- The sound sensor can detect whether or not you are speaking, chanting, singing, or screaming.
- The light sensor can detect the ambient light level of the room and so trigger something to occur when the lights are turned on or off. It can be paired with a flashlight or laser-pointer to make a simple motion detector that is triggered when something moves between the sensor and the light source.
- Coupled with force-sensitive resistors or pressure sensors, the resistance sensors can detect where you are standing or whether or not you are seated, kneeling, &c.
You could go much further than that and program Scratch to respond to your neuroelectrical activity while invoked (using an EEG headset), but even if all you have is available to you is a webcam with its built-in microphone, you can design interesting interactions with Scratch’s sound and video sensing blocks.
If you are new to magical invocation, here are a few resources to start you out:
- “Kali in the Disco” in Phil Hine’s Condensed Chaos (New Falcon version), and his chapter on “Invocation” in Part 2 of Prime Chaos
- Philip H. Farber’s Brain Magick contains several invocation exercises anyone can do, and which work especially well with technomancy
- “Spirits of Nature” and “Waking the Beasts” in Jan Fries’s Visual Magick
- Ecstatic Trance: New Ritual Body Postures by Felicitas D. Goodman and Nana Nauwald
- Acting and Singing with Archetypes by Janet B. Rodgers and Frankie Armstrong

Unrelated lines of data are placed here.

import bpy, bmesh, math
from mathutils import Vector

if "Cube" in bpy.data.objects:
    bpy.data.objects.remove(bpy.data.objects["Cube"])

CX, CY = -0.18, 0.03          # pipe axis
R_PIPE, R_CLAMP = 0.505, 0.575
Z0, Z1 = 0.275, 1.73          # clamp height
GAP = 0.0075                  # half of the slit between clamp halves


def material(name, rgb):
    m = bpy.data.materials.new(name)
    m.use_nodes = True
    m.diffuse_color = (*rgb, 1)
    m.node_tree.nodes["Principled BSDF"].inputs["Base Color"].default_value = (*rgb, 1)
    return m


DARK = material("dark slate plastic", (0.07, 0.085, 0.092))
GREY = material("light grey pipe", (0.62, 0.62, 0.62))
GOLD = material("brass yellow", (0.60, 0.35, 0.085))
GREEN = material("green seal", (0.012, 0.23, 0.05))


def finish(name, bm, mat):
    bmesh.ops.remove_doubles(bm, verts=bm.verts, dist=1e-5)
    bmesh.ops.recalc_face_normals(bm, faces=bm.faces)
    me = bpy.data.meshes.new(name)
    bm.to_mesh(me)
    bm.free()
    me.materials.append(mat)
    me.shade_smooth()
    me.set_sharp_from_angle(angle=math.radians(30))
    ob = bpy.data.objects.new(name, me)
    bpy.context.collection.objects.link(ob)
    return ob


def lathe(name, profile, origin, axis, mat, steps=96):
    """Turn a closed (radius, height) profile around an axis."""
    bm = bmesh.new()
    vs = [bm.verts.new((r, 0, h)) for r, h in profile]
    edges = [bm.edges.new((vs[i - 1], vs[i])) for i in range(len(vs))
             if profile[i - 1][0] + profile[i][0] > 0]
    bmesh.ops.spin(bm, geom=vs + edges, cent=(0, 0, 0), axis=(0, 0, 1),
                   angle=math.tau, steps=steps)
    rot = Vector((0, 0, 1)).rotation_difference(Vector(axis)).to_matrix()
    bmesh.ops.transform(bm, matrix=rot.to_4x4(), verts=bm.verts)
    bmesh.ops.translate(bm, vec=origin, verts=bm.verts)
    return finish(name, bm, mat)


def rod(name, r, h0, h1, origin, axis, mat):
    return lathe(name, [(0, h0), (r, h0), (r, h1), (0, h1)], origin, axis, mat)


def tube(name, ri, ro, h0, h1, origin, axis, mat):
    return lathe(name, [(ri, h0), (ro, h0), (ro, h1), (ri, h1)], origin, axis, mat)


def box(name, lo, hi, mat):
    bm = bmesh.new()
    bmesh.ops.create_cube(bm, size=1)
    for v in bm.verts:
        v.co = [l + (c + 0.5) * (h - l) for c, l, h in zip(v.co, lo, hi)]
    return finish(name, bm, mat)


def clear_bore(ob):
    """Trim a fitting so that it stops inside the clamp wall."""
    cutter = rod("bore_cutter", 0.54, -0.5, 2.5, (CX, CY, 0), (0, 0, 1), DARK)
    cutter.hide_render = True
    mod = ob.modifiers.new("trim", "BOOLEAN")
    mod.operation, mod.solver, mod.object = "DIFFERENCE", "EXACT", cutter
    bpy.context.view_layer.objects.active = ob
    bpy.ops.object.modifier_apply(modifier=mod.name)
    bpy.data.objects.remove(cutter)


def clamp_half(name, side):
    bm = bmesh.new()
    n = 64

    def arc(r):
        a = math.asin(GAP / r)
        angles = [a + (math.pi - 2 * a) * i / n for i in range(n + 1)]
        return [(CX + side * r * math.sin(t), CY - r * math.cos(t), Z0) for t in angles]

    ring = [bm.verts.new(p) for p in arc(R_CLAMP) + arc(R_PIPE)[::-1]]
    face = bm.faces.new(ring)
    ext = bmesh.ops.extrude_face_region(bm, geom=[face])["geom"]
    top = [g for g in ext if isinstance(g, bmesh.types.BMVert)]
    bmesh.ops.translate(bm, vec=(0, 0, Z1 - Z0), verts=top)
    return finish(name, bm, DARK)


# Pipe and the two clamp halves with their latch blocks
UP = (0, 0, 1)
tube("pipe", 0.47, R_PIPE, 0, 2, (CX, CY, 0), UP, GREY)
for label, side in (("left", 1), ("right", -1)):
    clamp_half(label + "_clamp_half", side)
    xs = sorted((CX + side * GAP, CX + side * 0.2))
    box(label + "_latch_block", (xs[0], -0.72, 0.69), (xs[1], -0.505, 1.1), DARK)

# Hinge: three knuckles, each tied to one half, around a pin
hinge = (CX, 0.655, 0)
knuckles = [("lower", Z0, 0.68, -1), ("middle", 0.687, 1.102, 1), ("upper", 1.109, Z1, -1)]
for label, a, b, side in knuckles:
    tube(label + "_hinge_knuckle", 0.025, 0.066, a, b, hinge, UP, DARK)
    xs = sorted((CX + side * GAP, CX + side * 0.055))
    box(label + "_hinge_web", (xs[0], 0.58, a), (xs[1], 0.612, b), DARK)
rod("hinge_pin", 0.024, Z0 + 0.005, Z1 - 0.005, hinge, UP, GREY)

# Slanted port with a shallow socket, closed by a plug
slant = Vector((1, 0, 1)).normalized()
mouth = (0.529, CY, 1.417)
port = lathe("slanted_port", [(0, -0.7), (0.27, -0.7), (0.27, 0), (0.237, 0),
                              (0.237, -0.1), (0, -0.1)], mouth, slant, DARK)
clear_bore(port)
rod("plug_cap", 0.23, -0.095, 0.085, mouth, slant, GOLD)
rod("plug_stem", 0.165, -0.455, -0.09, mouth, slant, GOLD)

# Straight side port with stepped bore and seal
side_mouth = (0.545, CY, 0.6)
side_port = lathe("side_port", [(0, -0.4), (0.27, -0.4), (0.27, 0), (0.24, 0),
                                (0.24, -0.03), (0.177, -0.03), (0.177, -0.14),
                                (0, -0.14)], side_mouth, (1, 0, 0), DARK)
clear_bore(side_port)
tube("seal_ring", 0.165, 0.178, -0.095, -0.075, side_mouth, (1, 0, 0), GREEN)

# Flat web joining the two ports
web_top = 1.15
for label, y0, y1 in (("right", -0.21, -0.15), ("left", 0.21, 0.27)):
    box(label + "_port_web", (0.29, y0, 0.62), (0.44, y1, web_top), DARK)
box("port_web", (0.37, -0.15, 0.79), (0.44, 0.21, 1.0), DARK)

- The words invocation and evocation are often used interchangeably and sometimes conflated with incantation. The distinction between invocation-as-calling-in and evocation-as-calling-forth, and the association of the former with deities and the latter with demons, are popular conventions in contemporary magic, but there are many ways to experience or interact with Other(ness), and some may transgress the usual categories.